|Aerial view of the Los Altos Shopping Center site in 1953; |
Bellflower Boulevard bisects the photograph. In the foreground
is Stearns Street. On the south edge of the site,
new Britton Avenue is crossing the vacant land.
The second phase of residential construction was
located near the intersection of Los Altos Park Pacific
Coast Highway and East Anaheim Street. Residences here were individually designed
and custom built.
Whaley didn’t just limit himself to the Los Altos area. In 1949 he began developing “Country Club Manor” in the Bixby Knolls area of Long Beach. Two-bedroom homes started at $8300 and featured fireplaces, double garages, landscaping, dinettes, floor furnaces and wood shingle roofs. No down payment were needed if the buyer was a G.I. and loans were available at 4% interest. Nor did he limit his building to
Long Beach. As president
of Mesa Development Company, Whaley built the multimillion-dollar Paradise
Valley Country Club and luxury home complex just outside of . Las Vegas, Nevada
In December 1952, while laying out yet another Whaley development in the Los Altos area remains of a 1500 year old Indian village was unearthed.

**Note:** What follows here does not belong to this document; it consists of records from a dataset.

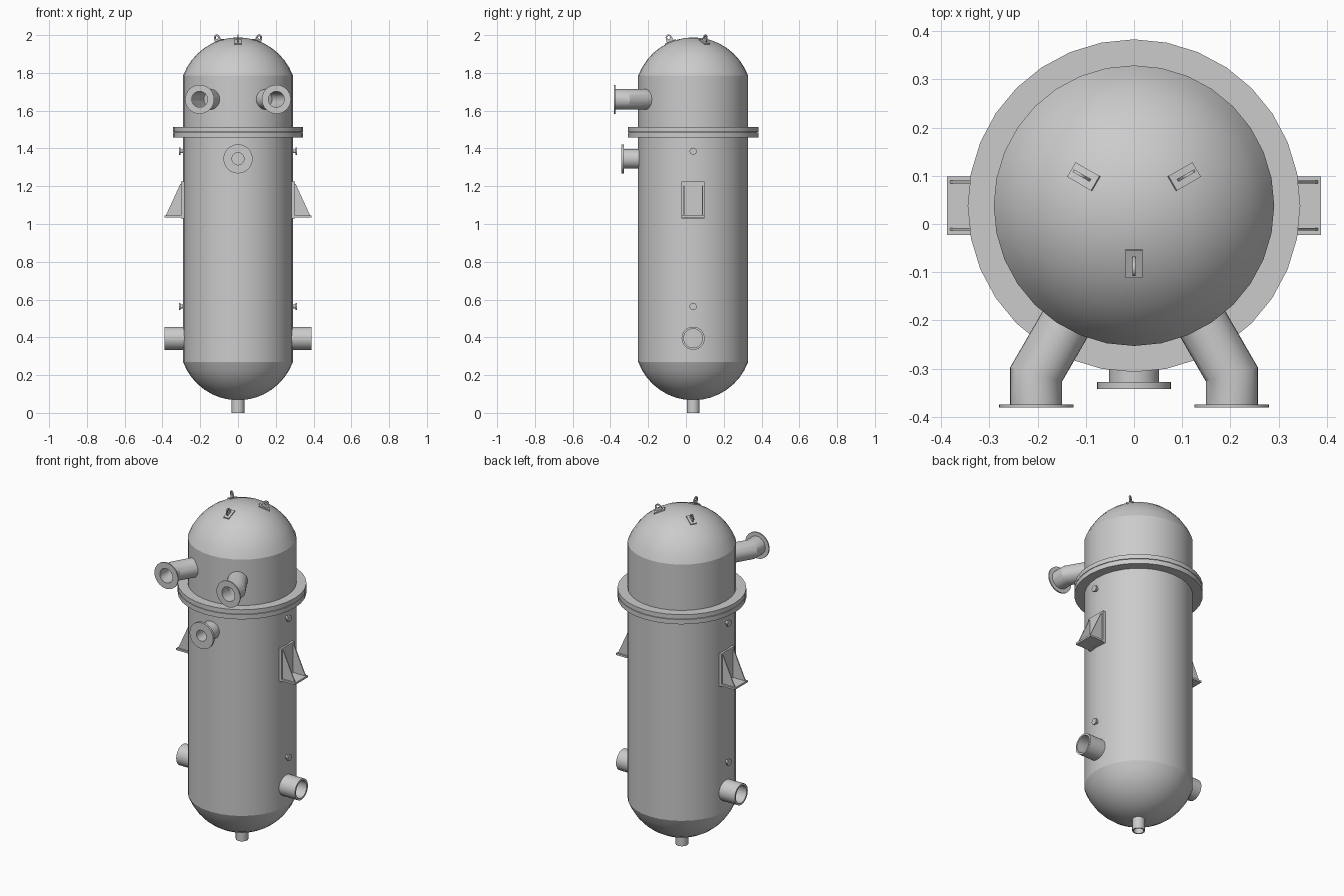
import bpy, bmesh
from math import sin, cos, pi, radians, asin, sqrt
from mathutils import Matrix, Vector

if "Cube" in bpy.data.objects:
    bpy.data.objects.remove(bpy.data.objects["Cube"])

CY = 0.038      # vessel axis in y
R = 0.291       # vessel radius
HEAD = 0.203    # dished head depth
RS = (R * R + HEAD * HEAD) / (2 * HEAD)   # head sphere radius


def finish(name, bm, mat=None):
    if mat is not None:
        bm.transform(mat)
    bmesh.ops.recalc_face_normals(bm, faces=bm.faces)
    me = bpy.data.meshes.new(name)
    bm.to_mesh(me)
    bm.free()
    ob = bpy.data.objects.new(name, me)
    bpy.context.collection.objects.link(ob)
    bpy.ops.object.select_all(action='DESELECT')
    ob.select_set(True)
    bpy.context.view_layer.objects.active = ob
    bpy.ops.object.shade_smooth_by_angle(angle=radians(25))
    return ob


def skin(name, rings, mat=None, loop=False, caps=False):
    """Bridge rings of equal point count; single-point rings become poles."""
    bm = bmesh.new()
    vs = [[bm.verts.new(p) for p in ring] for ring in rings]
    pairs = list(zip(vs, vs[1:])) + ([(vs[-1], vs[0])] if loop else [])
    for a, b in pairs:
        n = max(len(a), len(b))
        for i in range(n):
            j = (i + 1) % n
            if len(a) == 1:
                bm.faces.new((a[0], b[i], b[j]))
            elif len(b) == 1:
                bm.faces.new((a[i], a[j], b[0]))
            else:
                bm.faces.new((a[i], a[j], b[j], b[i]))
    if caps:
        bm.faces.new(vs[0])
        bm.faces.new(vs[-1])
    return finish(name, bm, mat)


def lathe(name, profile, mat=None, n=32, loop=False):
    """Revolve (radius, height) points around local z."""
    rings = []
    for r, z in profile:
        if r == 0:
            rings.append([(0, 0, z)])
        else:
            rings.append([(r * cos(2 * pi * i / n), r * sin(2 * pi * i / n), z) for i in range(n)])
    return skin(name, rings, mat, loop)


def box(name, lo, hi, mat=None):
    (x0, y0, z0), (x1, y1, z1) = lo, hi
    rings = [[(x0, y0, z), (x1, y0, z), (x1, y1, z), (x0, y1, z)] for z in (z0, z1)]
    return skin(name, rings, mat, caps=True)


def outward(x, y, z, direction):
    """Placement whose local z points along direction."""
    return Matrix.Translation((x, y, z)) @ Vector(direction).to_track_quat('Z', 'Y').to_matrix().to_4x4()


axis = Matrix.Translation((0, CY, 0))

# Vessel shell and dished heads
lathe("lower_shell", [(R, 0.27), (R, 1.46)], axis)
lathe("upper_shell", [(R, 1.51), (R, 1.785)], axis)
amax = asin(R / RS)
cap = [(RS * sin(amax * k / 8), RS * cos(amax * k / 8) - RS + HEAD) for k in range(8, -1, -1)]
cap[-1] = (0, HEAD)
lathe("top_head", [(r, 1.785 + z) for r, z in cap], axis)
lathe("bottom_head", [(r, 0.27 - z) for r, z in cap], axis)

# Body flange pair with recessed gasket
for name, r, z0, z1 in (("lower_flange", 0.345, 1.457, 1.485),
                        ("gasket", 0.336, 1.485, 1.488),
                        ("upper_flange", 0.345, 1.488, 1.514)):
    lathe(name, [(R - 0.01, z0), (r, z0), (r, z1), (R - 0.01, z1)], axis, loop=True)

# Bottom drain pipe
lathe("drain_pipe", [(0.034, 0), (0.034, 0.09), (0.027, 0.09), (0.027, 0)], axis, 24, True)

# Front flanged nozzle
lathe("front_nozzle", [(0.032, 0), (0.032, 0.11), (0.052, 0.11), (0.052, 0.014), (0.077, 0.014), (0.077, 0)],
      Matrix.Translation((0, -0.342, 1.345)) @ Matrix.Rotation(-pi / 2, 4, 'X'), 32, True)


# Mitred upper nozzles, aimed at the vessel axis then turned to the front
def mitre_ring(s, r, stage, n=32):
    pts = []
    for i in range(n):
        dx, dz = r * cos(2 * pi * i / n), r * sin(2 * pi * i / n)
        x, y = 0.203 + dx, stage
        if stage in ("mitre", "end"):
            y = -0.312 + 0.268 * dx
            if stage == "end":
                x, y = x - 0.17 * 0.5, y + 0.17 * 0.866
        pts.append((s * x, y, 1.66 + dz))
    return pts


for s, side in ((1, "right"), (-1, "left")):
    steps = [(0.042, "end"), (0.042, "mitre"), (0.042, -0.381), (0.077, -0.381),
             (0.077, -0.374), (0.054, -0.374), (0.054, "mitre"), (0.054, "end")]
    skin(f"{side}_upper_nozzle", [mitre_ring(s, r, st) for r, st in steps], loop=True)

    # Open side pipe near the bottom
    lathe(f"{side}_side_pipe", [(0.061, 0.27), (0.061, 0.388), (0.050, 0.388), (0.050, 0.27)],
          outward(0, CY, 0.395, (s, 0, 0)), 32, True)

    # Small instrument bosses
    for label, z in (("upper", 1.385), ("lower", 0.563)):
        lathe(f"{side}_{label}_boss",
              [(0.010, 0.28), (0.010, 0.304), (0.019, 0.304), (0.019, 0.312), (0, 0.312)],
              outward(0, CY, z, (s, 0, 0)), 16)

    # Support bracket: backing plate, base plate and two gussets
    flip = Matrix.Translation((0, CY, 0)) @ Matrix.Diagonal((s, 1, 1, 1))
    box(f"{side}_bracket_back", (0.28, -0.061, 1.03), (0.301, 0.061, 1.225), flip)
    box(f"{side}_bracket_base", (0.30, -0.061, 1.035), (0.388, 0.061, 1.046), flip)
    for label, y in (("front", -0.049), ("back", 0.049)):
        tri = [(0.30, 1.045), (0.382, 1.045), (0.376, 1.058), (0.305, 1.213), (0.30, 1.213)]
        skin(f"{side}_{label}_gusset", [[(x, y + t, z) for x, z in tri] for t in (-0.003, 0.003)],
             flip, caps=True)


# Lifting lugs on the top head, standing square to the surface
def eye(angle):
    c, s = cos(angle), sin(angle)
    if s >= -0.01:
        return 0.016 * c, 0.025 + 0.016 * s
    k = 1 / max(abs(c), abs(s))
    return 0.018 * c * k, 0.025 + 0.025 * s * k


angles = [2 * pi * i / 24 for i in range(24)]
outer = [eye(a) for a in angles]
hole = [(0.008 * cos(a), 0.025 + 0.008 * sin(a)) for a in angles]
tilt = asin(0.12 / RS)
for label, deg in (("front", -90), ("right", 30), ("left", 150)):
    place = (Matrix.Translation((0, CY, 1.785 + HEAD - RS)) @ Matrix.Rotation(radians(deg), 4, 'Z')
             @ Matrix.Rotation(tilt, 4, 'Y') @ Matrix.Translation((0, 0, RS)))
    box(f"{label}_lug_pad", (-0.031, -0.0175, -0.006), (0.031, 0.0175, 0.004), place)
    skin(f"{label}_lifting_lug",
         [[(x, t, z) for x, z in pts] for pts, t in ((outer, -0.003), (outer, 0.003), (hole, 0.003), (hole, -0.003))],
         place, loop=True)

Parts of two skeletons, beads, tools and arrowheads were found when ground was broken for a new subdivision 300 yards east of Bellflower and a quarter of a mile north of Stearns. Remains of skunks, crows, coyotes, lizards, rats, mice, frogs and snakes were also unearthed. Trade goods with desert tribes from Palm Springs were also found, but nothing that showed Spanish influence. Archaeologists from the Southwest Museum and Long Beach State College believed the site was part of Puvungna, an ancient “holy” city.
The Native Americans who inhabited Puvungna were called “Tongva” which means “people of the earth.” These Indians later became known as Gabrielinos, after the San Gabriel Mission. According to researchers the tribe had a principal god named Chungichnish who emerged full grown from a spring on present day Rancho Los Alamitos. Southern California Native Americans, devoted to their belief in Chungichnish, made yearly pilgrimages to Puvunga (which can be translated as “The Gathering,” or “The Place of the Crowd.”) to honor their major god, as well as the sacred spring where they believed life on earth first emerged.
Later research determined the center of the village was 2 miles square bounded by present day Willow Street, Anaheim Road, Palos Verdes Street and Los Alamitos Boulevard.
Whaley, who died in 1973, would build more than 11,000 single-family residences in Long Beach, or as his advertisements like to tout, “150 miles of homes.” He was always willing to take risks. His business plan was simple: “Borrow a lot of money and hope to hell you can pay it back.”
Watch a You Tube video of Lloyd Whaley and the development of Los Altos